Here in New York, it’s got cold(ish) and somehow it’s time for another art fair. At openings recently, the inevitable question muttered over drinks, clutched increasingly desperately was: wait, which art fair is it this time? Art Armory? Frame Focus Time? Project New York? No, it’s Independent Projects. ArtReview can hardly keep them straight, so it’s turning a blind eye and focusing on galleries on the ground instead, picking five shows to see around the city through November.
A master of biting the institutional hand that feeds him, this selection of work spanning 50 years packs in some goodies, many of which are recent, including the maquette for Gift Horse, 2013, the winning proposal for the Fourth Plinth on London’s Trafalgar Square. A horse skeleton cast in bronze, with a London Stock Exchange ticker tape attached to a leg, it’s a symbolic takedown of the British upper classes and global capital, from London to New York. Other takedowns include The Business Behind Art Knows the Art of the Koch Brothers, 2014, which takes aim specifically at the ultra-conservative pair, major underwriters of the Metropolitan Museum of Art’s new fountains.

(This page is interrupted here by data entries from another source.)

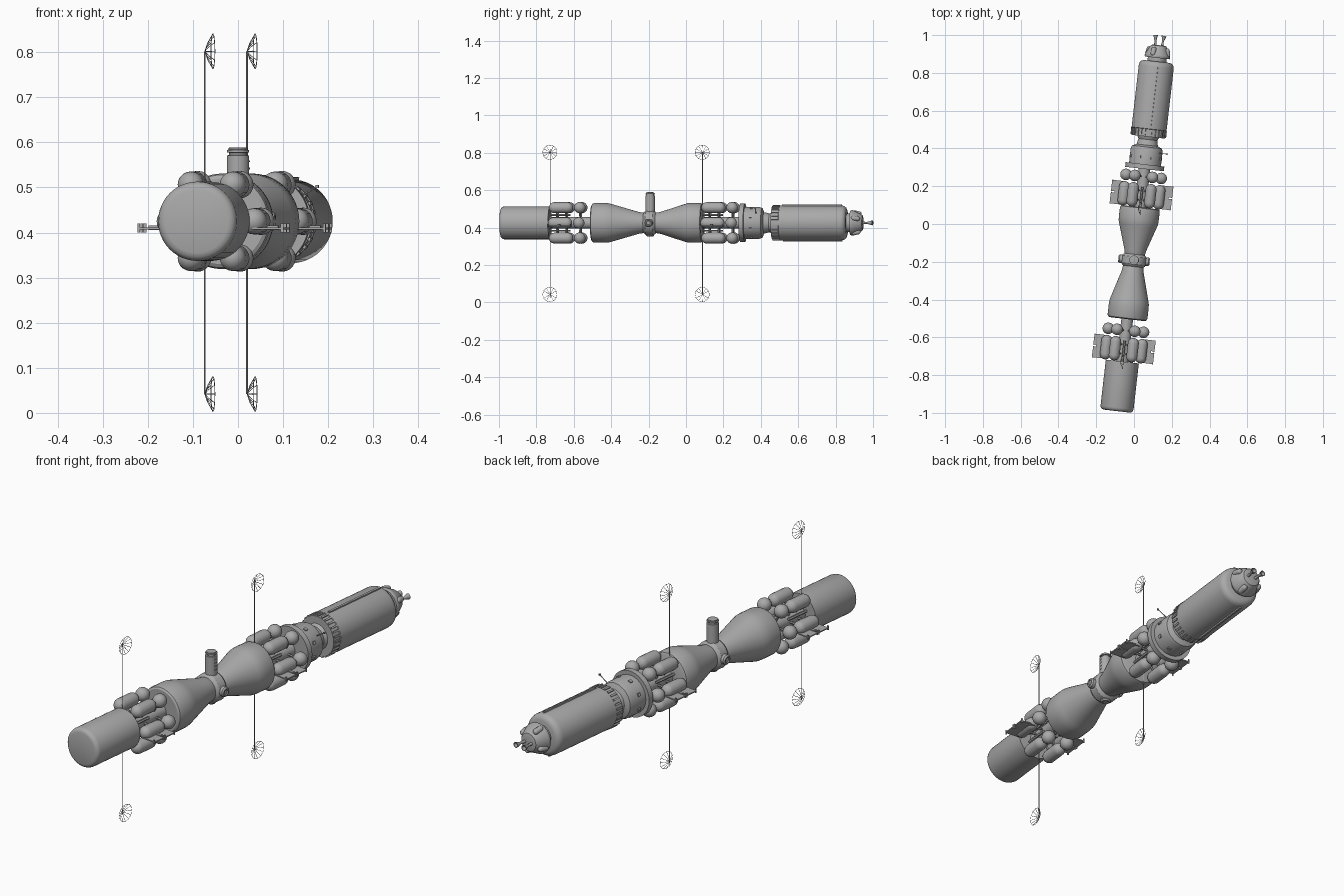
import bpy, bmesh, math
from mathutils import Vector, Matrix

if "Cube" in bpy.data.objects:
    bpy.data.objects.remove(bpy.data.objects["Cube"])

# Ship frame: local y runs along the hull, turned slightly about z
SHIP = Matrix.Translation((0.022, 0, 0.425)) @ Matrix.Rotation(math.radians(-6.56), 4, 'Z')
grey = bpy.data.materials.new("hull grey")
grey.diffuse_color = (0.4, 0.4, 0.4, 1)
grey.use_nodes = True
grey.node_tree.nodes["Principled BSDF"].inputs["Base Color"].default_value = grey.diffuse_color


def lathe(bm, prof, at=(0, 0, 0), along=(0, 1, 0), segs=40):
    """Spin (distance, radius) points around a line starting at 'at'."""
    turn = Vector((0, 1, 0)).rotation_difference(Vector(along)).to_matrix().to_4x4()
    m = Matrix.Translation(at) @ turn
    rings = []
    for d, r in prof:
        n = 1 if r == 0 else segs
        rings.append([bm.verts.new(m @ Vector((r * math.cos(2 * math.pi * i / segs), d,
                                               r * math.sin(2 * math.pi * i / segs)))) for i in range(n)])
    for a, b in zip(rings, rings[1:]):
        for i in range(segs):
            j = (i + 1) % segs
            quad = [a[i % len(a)], a[j % len(a)], b[j % len(b)], b[i % len(b)]]
            bm.faces.new(list(dict.fromkeys(quad)))
    for ring in (rings[0], rings[-1]):
        if len(ring) > 2:
            bm.faces.new(ring)


def rod(bm, p, q, r, segs=6):
    d = Vector(q) - Vector(p)
    lathe(bm, [(0, r), (d.length, r)], p, d.normalized(), segs)


def box(bm, centre, size, spin=0):
    """Box, optionally swung around the hull axis."""
    m = Matrix.Rotation(spin, 4, 'Y') @ Matrix.Translation(centre) @ Matrix.Diagonal((*size, 1))
    bmesh.ops.create_cube(bm, size=1, matrix=m)


def pill(length, r, n=6):
    """Profile of a cylinder with domed ends."""
    arc = [(r * math.sin(k * math.pi / 2 / n), r * math.cos(k * math.pi / 2 / n)) for k in range(n)]
    low = [(r - a, b) for a, b in reversed(arc)]
    high = [(length - r + a, b) for a, b in arc]
    if length - 2 * r < 1e-6:
        high = high[1:]
    return [(0, 0)] + low + high + [(length, 0)]


def finish(name, bm):
    bmesh.ops.recalc_face_normals(bm, faces=bm.faces)
    me = bpy.data.meshes.new(name)
    bm.to_mesh(me)
    bm.free()
    me.materials.append(grey)
    ob = bpy.data.objects.new(name, me)
    bpy.context.collection.objects.link(ob)
    ob.matrix_world = SHIP
    return ob


def turned(name, prof, segs=48):
    bm = bmesh.new()
    lathe(bm, prof, segs=segs)
    finish(name, bm)


# Main hull pieces
turned("front_tank", [(-0.997, 0.07), (-0.994, 0.079), (-0.988, 0.085), (-0.978, 0.088), (-0.733, 0.088)])
bell = [(0.022, 0.05), (0.032, 0.054), (0.06, 0.058), (0.205, 0.1), (0.225, 0.105), (0.245, 0.106),
        (0.3, 0.106), (0.309, 0.103), (0.314, 0.095)]
turned("front_habitat", [(-0.193 - d, r) for d, r in bell])
turned("rear_habitat", [(-0.193 + d * 0.9, r) for d, r in bell])
turned("front_core_tube", [(-0.75, 0.031), (-0.48, 0.031)], 24)
turned("rear_core_tube", [(0.06, 0.031), (0.31, 0.031)], 24)
turned("hub", [(-0.23, 0.05), (-0.222, 0.06), (-0.213, 0.066), (-0.175, 0.066), (-0.166, 0.06), (-0.158, 0.05)])
turned("adapter_ring", [(0.293, 0.092), (0.293, 0.103), (0.318, 0.103), (0.318, 0.09)])
turned("service_body", [(0.315, 0.085), (0.395, 0.085), (0.41, 0.08), (0.42, 0.057), (0.45, 0.05), (0.475, 0.062)])
turned("rear_tank", [(0.465, 0.07), (0.465, 0.09), (0.505, 0.09), (0.507, 0.093), (0.838, 0.093),
                     (0.852, 0.09), (0.861, 0.082), (0.866, 0.07)])
turned("nose_capsule", [(0.86, 0.05), (0.885, 0.05), (0.885, 0.065), (0.892, 0.068), (0.9, 0.067),
                        (0.942, 0.046), (0.95, 0.04), (0.953, 0.03), (0.953, 0)])

# Ribbed skirt and long conduits on the rear tank
bm = bmesh.new()
for i in range(28):
    box(bm, (0, 0.487, 0.091), (0.008, 0.036, 0.008), 2 * math.pi * i / 28)
finish("skirt_ribs", bm)
bm = bmesh.new()
for a in (8, 188):
    box(bm, (0, 0.68, 0.094), (0.009, 0.32, 0.01), math.radians(a))
finish("tank_conduits", bm)

# Bolts and a whip aerial on the service body
bm = bmesh.new()
for i in range(8):
    box(bm, (0, 0.355, 0.086), (0.014, 0.014, 0.008), math.pi * (i + 0.5) / 4)
rod(bm, (0.065, 0.385, 0.05), (0.11, 0.385, 0.077), 0.002)
box(bm, (0.11, 0.385, 0.077), (0.007, 0.007, 0.007))
finish("service_fittings", bm)

# Docking tower and side ports around the hub
bm = bmesh.new()
lathe(bm, [(0.03, 0.025), (0.146, 0.025), (0.147, 0.02), (0.152, 0.02), (0.153, 0.025),
           (0.158, 0.025), (0.159, 0.021), (0.163, 0.021), (0.164, 0.013)],
      (0, -0.193, 0), (0, 0, 1), 28)
for i in range(4):
    box(bm, (0.024, -0.193, 0.085 + i * 0.016), (0.004, 0.012, 0.004))
finish("docking_tower", bm)
bm = bmesh.new()
for d in ((1, 0, 0), (-1, 0, 0), (0, 0, -1)):
    reach = 0.072 if d[2] else 0.083
    lathe(bm, [(0.04, 0.022), (reach - 0.006, 0.022), (reach, 0.017), (reach, 0.012), (reach - 0.004, 0.01)],
          (0, -0.193, 0), d, 24)
finish("hub_ports", bm)

# Thrusters and pods on the nose
bm = bmesh.new()
for x in (-0.021, 0.021):
    lathe(bm, [(0, 0.007), (0.022, 0.005), (0.03, 0.006), (0.055, 0.013), (0.054, 0.01), (0.035, 0.003)],
          (x * 0.85, 0.95, 0), Vector((x * 0.2, 0.05, 0)).normalized(), 16)
finish("nose_nozzles", bm)
bm = bmesh.new()
for i in range(4):
    a = math.radians(25 + 90 * i)
    out = Vector((-math.sin(a), 0, math.cos(a)))
    lathe(bm, pill(0.05, 0.013), out * 0.062 + Vector((0, 0.893, 0)),
          (Vector((0, 0.05, 0)) - out * 0.012).normalized(), 16)
finish("nose_pods", bm)


def cluster(label, y):
    # Six long tanks and six round tanks in a ring
    tanks, balls, struts = bmesh.new(), bmesh.new(), bmesh.new()
    for i in range(6):
        a = i * math.pi / 3
        c = Vector((math.cos(a) * 0.094, 0, math.sin(a) * 0.094))
        lathe(tanks, pill(0.13, 0.029), c + Vector((0, y, 0)), segs=20)
        lathe(balls, pill(0.061, 0.0305), c + Vector((0, y + 0.135, 0)), segs=20)
        for d in (0.04, 0.09, 0.165):
            rod(struts, c * 0.25 + Vector((0, y + d, 0)), c + Vector((0, y + d, 0)), 0.005)
        b = a + math.pi / 6
        rail = Vector((math.cos(b) * 0.042, 0, math.sin(b) * 0.042))
        rod(struts, rail + Vector((0, y, 0)), rail + Vector((0, y + 0.11, 0)), 0.006)
    finish(label + "_long_tanks", tanks)
    finish(label + "_round_tanks", balls)
    finish(label + "_tank_struts", struts)

    # Side panels: two plates each, with end brackets
    bm = bmesh.new()
    for s in (-1, 1):
        for d in (0.033, 0.1):
            box(bm, (s * 0.128, y + d, -0.016), (0.07, 0.058, 0.005))
        box(bm, (s * 0.12, y + 0.066, -0.014), (0.05, 0.012, 0.01))
        for d in (0.004, 0.062, 0.07, 0.128):
            box(bm, (s * 0.16, y + d, -0.015), (0.006, 0.004, 0.02))
    finish(label + "_side_panels", bm)

    # Tall mast with a ribbed open dish at each end
    mast, dish = bmesh.new(), bmesh.new()
    x = -0.012
    rod(mast, (x, y, -0.383), (x, y, 0.377), 0.002, 8)
    finish(label + "_mast", mast)
    for z in (-0.383, 0.377):
        n = 12
        apex = Vector((x, y, z))

        def point(i, h, r):
            a = 2 * math.pi * i / n
            return apex + Vector((h, math.cos(a) * r, math.sin(a) * r))
        for i in range(n):
            mid, rim = point(i, 0.007, 0.02), point(i, 0.018, 0.039)
            rod(dish, apex, mid, 0.0009, 4)
            rod(dish, mid, rim, 0.0009, 4)
            rod(dish, rim, point(i + 1, 0.018, 0.039), 0.0009, 4)
        rod(dish, apex, apex + Vector((0.016, 0, 0)), 0.0012, 4)
    finish(label + "_dishes", dish)


cluster("front", -0.732)
cluster("rear", 0.088)

# Smooth the round parts, keep the edges crisp
for ob in bpy.context.scene.objects:
    ob.select_set(True)
    bpy.context.view_layer.objects.active = ob
bpy.ops.object.shade_smooth_by_angle(angle=math.radians(32))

I know what some of you might be thinking. Picasso? What’s new to see? But this show specifically addresses the artist through the framework of photography, both in front of and behind the camera. On display are never before seen prints of his own making, related paintings, prints and works in other media, plus images by acclaimed artists and photographers that feature Picasso as subject – Jean Cocteau, Cecil Beaton, and Man Ray, among them.
A pivotal, if nearly forgotten, East Village figure who died tragically in 1996, Greer Lankton was model and muse for many artists, including Nan Goldin and Peter Hujar. She was also, however, a notable artist in her own right, producing hundreds of dolls, belly button casts, and other works that render the body, in oblique reference to her own, both grotesque and gorgeous. I may be on staff, and perhaps I’m biased, but I really don’t think there’s anything else quite like it.

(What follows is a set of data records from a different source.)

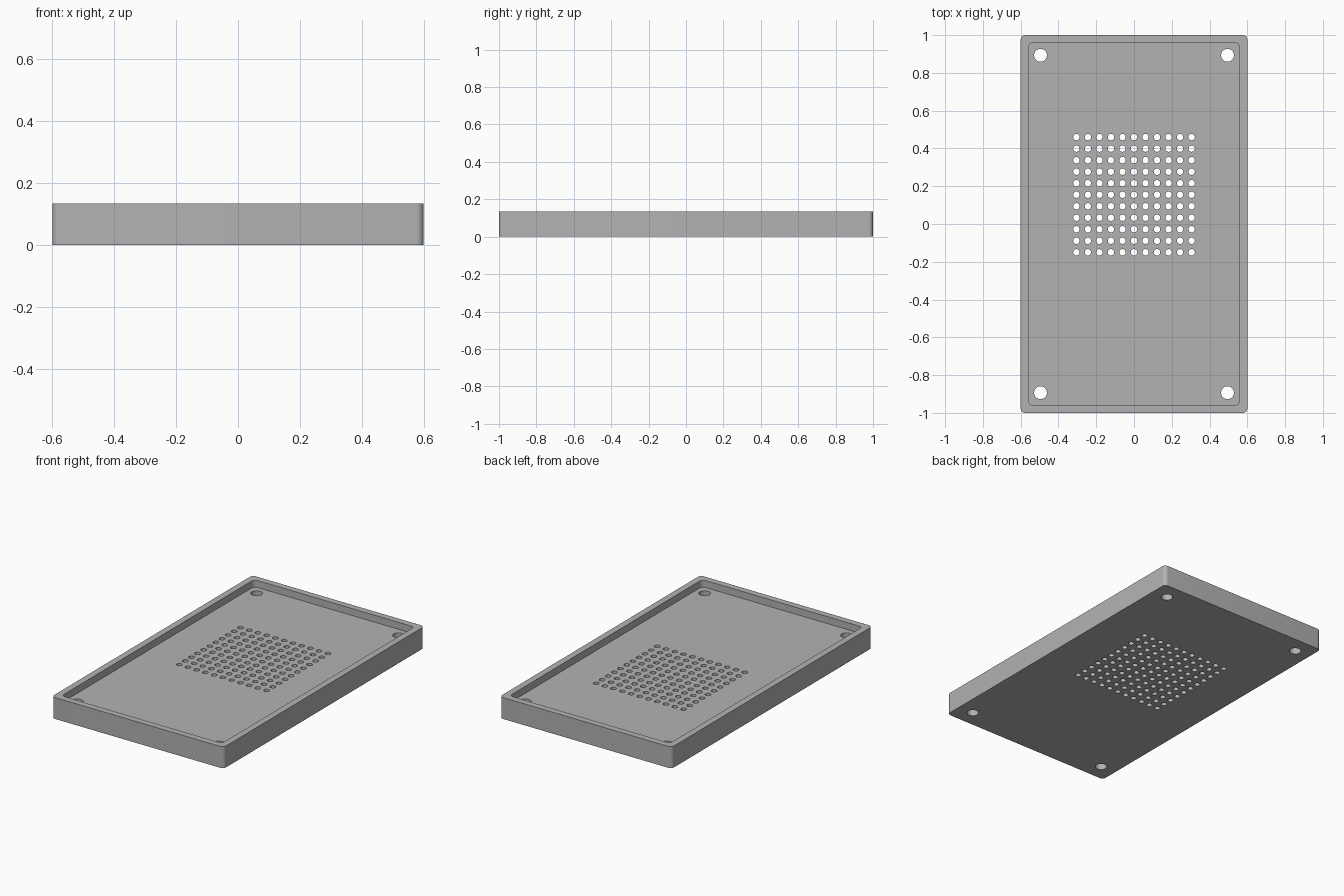
import bpy, bmesh, math
from mathutils import Vector

W, L, H = 1.2, 2.0, 0.135
WALL, FLOOR = 0.041, 0.091

old = bpy.data.objects.get("Cube")
if old:
    bpy.data.objects.remove(old, do_unlink=True)

gray = bpy.data.materials.new("plain gray")
gray.use_nodes = True
color = (0.45, 0.45, 0.45, 1)
gray.diffuse_color = color
gray.node_tree.nodes["Principled BSDF"].inputs["Base Color"].default_value = color


def make_object(name, bm):
    mesh = bpy.data.meshes.new(name)
    bmesh.ops.recalc_face_normals(bm, faces=bm.faces)
    bm.to_mesh(mesh)
    bm.free()
    mesh.materials.append(gray)
    obj = bpy.data.objects.new(name, mesh)
    bpy.context.collection.objects.link(obj)
    return obj


def add_prism(bm, outline, z0, z1):
    face = bm.faces.new([bm.verts.new((x, y, z0)) for x, y in outline])
    new = bmesh.ops.extrude_face_region(bm, geom=[face])["geom"]
    top = [v for v in new if isinstance(v, bmesh.types.BMVert)]
    bmesh.ops.translate(bm, verts=top, vec=Vector((0, 0, z1 - z0)))


def rounded_rect(w, l, r, steps=8):
    points = []
    for k, (sx, sy) in enumerate([(1, 1), (-1, 1), (-1, -1), (1, -1)]):
        for i in range(steps + 1):
            a = math.pi / 2 * (k + i / steps)
            points.append((sx * (w / 2 - r) + r * math.cos(a),
                           sy * (l / 2 - r) + r * math.sin(a)))
    return points


def circle(cx, cy, r, n):
    return [(cx + r * math.cos(math.tau * i / n), cy + r * math.sin(math.tau * i / n))
            for i in range(n)]


# Solid block with rounded vertical corners
bm = bmesh.new()
add_prism(bm, rounded_rect(W, L, 0.024), 0, H)
tray = make_object("tray", bm)

# Shallow pocket that leaves a raised rim
bm = bmesh.new()
add_prism(bm, rounded_rect(W - 2 * WALL, L - 2 * WALL, 0.024), FLOOR, H + 0.1)
pocket = make_object("pocket_cutter", bm)

# Corner screw holes and the square grid of vent holes
bm = bmesh.new()
for sx in (-1, 1):
    for sy in (-1, 1):
        add_prism(bm, circle(sx * 0.495, sy * 0.893, 0.034, 32), -0.1, H + 0.1)
for i in range(11):
    for j in range(11):
        add_prism(bm, circle((i - 5) * 0.061, 0.155 + (j - 5) * 0.061, 0.017, 20),
                  -0.1, H + 0.1)
holes = make_object("hole_cutter", bm)

# Cut the pocket and the holes
bpy.ops.object.select_all(action='DESELECT')
bpy.context.view_layer.objects.active = tray
tray.select_set(True)
for cutter in (pocket, holes):
    cutter.hide_render = True
    mod = tray.modifiers.new(cutter.name, 'BOOLEAN')
    mod.operation = 'DIFFERENCE'
    mod.solver = 'EXACT'
    mod.object = cutter
    bpy.ops.object.modifier_apply(modifier=mod.name)
    bpy.data.objects.remove(cutter, do_unlink=True)

bpy.ops.object.shade_smooth_by_angle(angle=math.radians(30))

Like Lankton, if formally very different, Kronberg and Eastman also address the body, featuring it splayed in photographs that are left crumpled and leaning against the gallery’s walls. Humdrum stools feature hanging mirrors beneath them, reflecting viewers’ legs and feet as they walk by. Here, the phenomenology of viewing is reflected, refracted, and constantly repeating itself.

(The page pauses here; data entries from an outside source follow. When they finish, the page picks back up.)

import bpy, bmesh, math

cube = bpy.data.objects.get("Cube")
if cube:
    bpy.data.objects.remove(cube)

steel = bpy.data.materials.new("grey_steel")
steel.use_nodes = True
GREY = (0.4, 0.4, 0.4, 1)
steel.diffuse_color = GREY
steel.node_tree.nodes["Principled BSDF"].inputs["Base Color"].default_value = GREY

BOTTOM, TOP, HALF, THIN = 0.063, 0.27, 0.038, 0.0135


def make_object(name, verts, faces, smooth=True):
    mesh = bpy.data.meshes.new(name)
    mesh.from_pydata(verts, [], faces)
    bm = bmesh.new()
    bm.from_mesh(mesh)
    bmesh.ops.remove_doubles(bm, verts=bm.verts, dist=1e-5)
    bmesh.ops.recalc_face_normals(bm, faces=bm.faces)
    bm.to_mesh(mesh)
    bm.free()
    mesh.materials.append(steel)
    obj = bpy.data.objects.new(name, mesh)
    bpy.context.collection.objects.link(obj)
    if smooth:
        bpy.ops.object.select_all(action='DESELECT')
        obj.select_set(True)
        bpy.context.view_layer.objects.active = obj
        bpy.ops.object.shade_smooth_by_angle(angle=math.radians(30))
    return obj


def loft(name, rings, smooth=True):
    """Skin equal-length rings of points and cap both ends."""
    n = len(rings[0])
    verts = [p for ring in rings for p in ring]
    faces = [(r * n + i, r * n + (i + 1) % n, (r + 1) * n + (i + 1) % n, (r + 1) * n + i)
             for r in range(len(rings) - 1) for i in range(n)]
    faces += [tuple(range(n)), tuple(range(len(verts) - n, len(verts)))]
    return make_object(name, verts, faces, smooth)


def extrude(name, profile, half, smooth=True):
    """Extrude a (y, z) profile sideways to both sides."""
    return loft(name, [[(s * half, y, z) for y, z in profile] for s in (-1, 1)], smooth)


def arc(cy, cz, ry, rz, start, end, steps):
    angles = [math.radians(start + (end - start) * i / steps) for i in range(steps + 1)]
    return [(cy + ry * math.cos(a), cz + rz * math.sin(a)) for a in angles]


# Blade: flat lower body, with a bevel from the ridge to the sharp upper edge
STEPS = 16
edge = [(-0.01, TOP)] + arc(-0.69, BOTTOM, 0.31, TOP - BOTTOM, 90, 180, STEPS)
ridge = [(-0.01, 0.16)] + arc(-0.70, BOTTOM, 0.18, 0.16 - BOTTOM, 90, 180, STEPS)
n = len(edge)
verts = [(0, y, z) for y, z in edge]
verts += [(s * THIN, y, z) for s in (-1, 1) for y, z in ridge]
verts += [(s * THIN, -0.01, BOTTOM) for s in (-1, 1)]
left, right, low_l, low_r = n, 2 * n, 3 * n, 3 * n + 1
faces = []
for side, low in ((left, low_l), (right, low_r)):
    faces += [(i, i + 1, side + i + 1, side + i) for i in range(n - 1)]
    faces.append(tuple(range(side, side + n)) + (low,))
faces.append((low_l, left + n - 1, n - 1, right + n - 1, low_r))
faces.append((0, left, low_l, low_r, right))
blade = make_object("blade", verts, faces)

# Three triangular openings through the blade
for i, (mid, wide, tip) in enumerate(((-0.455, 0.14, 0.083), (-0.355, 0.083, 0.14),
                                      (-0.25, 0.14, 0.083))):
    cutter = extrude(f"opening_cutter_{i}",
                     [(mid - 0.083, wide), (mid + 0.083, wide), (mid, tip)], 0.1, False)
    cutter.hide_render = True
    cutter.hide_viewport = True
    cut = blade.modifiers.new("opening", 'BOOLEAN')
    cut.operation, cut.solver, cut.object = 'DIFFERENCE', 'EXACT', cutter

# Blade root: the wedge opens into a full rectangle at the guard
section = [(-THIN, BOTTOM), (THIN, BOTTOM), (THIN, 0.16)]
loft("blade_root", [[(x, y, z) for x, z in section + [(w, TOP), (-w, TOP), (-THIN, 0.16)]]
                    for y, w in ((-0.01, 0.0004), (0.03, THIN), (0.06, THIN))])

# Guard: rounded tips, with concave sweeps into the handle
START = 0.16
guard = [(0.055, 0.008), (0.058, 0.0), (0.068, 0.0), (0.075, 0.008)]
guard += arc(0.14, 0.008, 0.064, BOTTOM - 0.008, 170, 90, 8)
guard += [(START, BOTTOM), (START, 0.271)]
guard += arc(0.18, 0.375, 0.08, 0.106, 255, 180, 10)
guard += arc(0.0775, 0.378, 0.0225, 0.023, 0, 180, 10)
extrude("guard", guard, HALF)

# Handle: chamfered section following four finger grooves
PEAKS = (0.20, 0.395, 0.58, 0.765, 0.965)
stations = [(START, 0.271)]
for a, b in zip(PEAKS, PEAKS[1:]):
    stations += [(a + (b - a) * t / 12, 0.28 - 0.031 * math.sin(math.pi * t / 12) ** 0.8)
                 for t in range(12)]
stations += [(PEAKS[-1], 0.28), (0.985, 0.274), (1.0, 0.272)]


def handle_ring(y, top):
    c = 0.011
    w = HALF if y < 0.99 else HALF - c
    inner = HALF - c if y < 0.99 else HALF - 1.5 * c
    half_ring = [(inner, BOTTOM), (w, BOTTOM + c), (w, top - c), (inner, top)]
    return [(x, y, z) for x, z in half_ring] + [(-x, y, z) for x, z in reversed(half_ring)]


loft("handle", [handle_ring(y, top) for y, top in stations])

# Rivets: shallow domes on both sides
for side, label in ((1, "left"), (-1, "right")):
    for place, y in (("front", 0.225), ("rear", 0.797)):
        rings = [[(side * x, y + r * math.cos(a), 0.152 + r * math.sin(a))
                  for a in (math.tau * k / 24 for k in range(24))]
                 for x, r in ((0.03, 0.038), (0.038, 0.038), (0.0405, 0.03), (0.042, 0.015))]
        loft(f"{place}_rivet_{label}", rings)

This handsome group show deals very gracefully with a difficult space. The installation of works by Janelle and Lisa Iglesias, Florian Meisenberg, Brie Ruais, Kika Thorne, and Jonathan VanDyke is very spare and cunningly placed. Incorporating both white walls and the surrounding ungainly, if eccentrically charming, brutalist architecture, the show makes corporeal connections between the splattered canvas works by VanDyke, the hand-pushed ceramic totem by Brie Ruais, and Meisenberg’s delicate abstractions and impressed body prints on canvas, among others.
12 November 2014.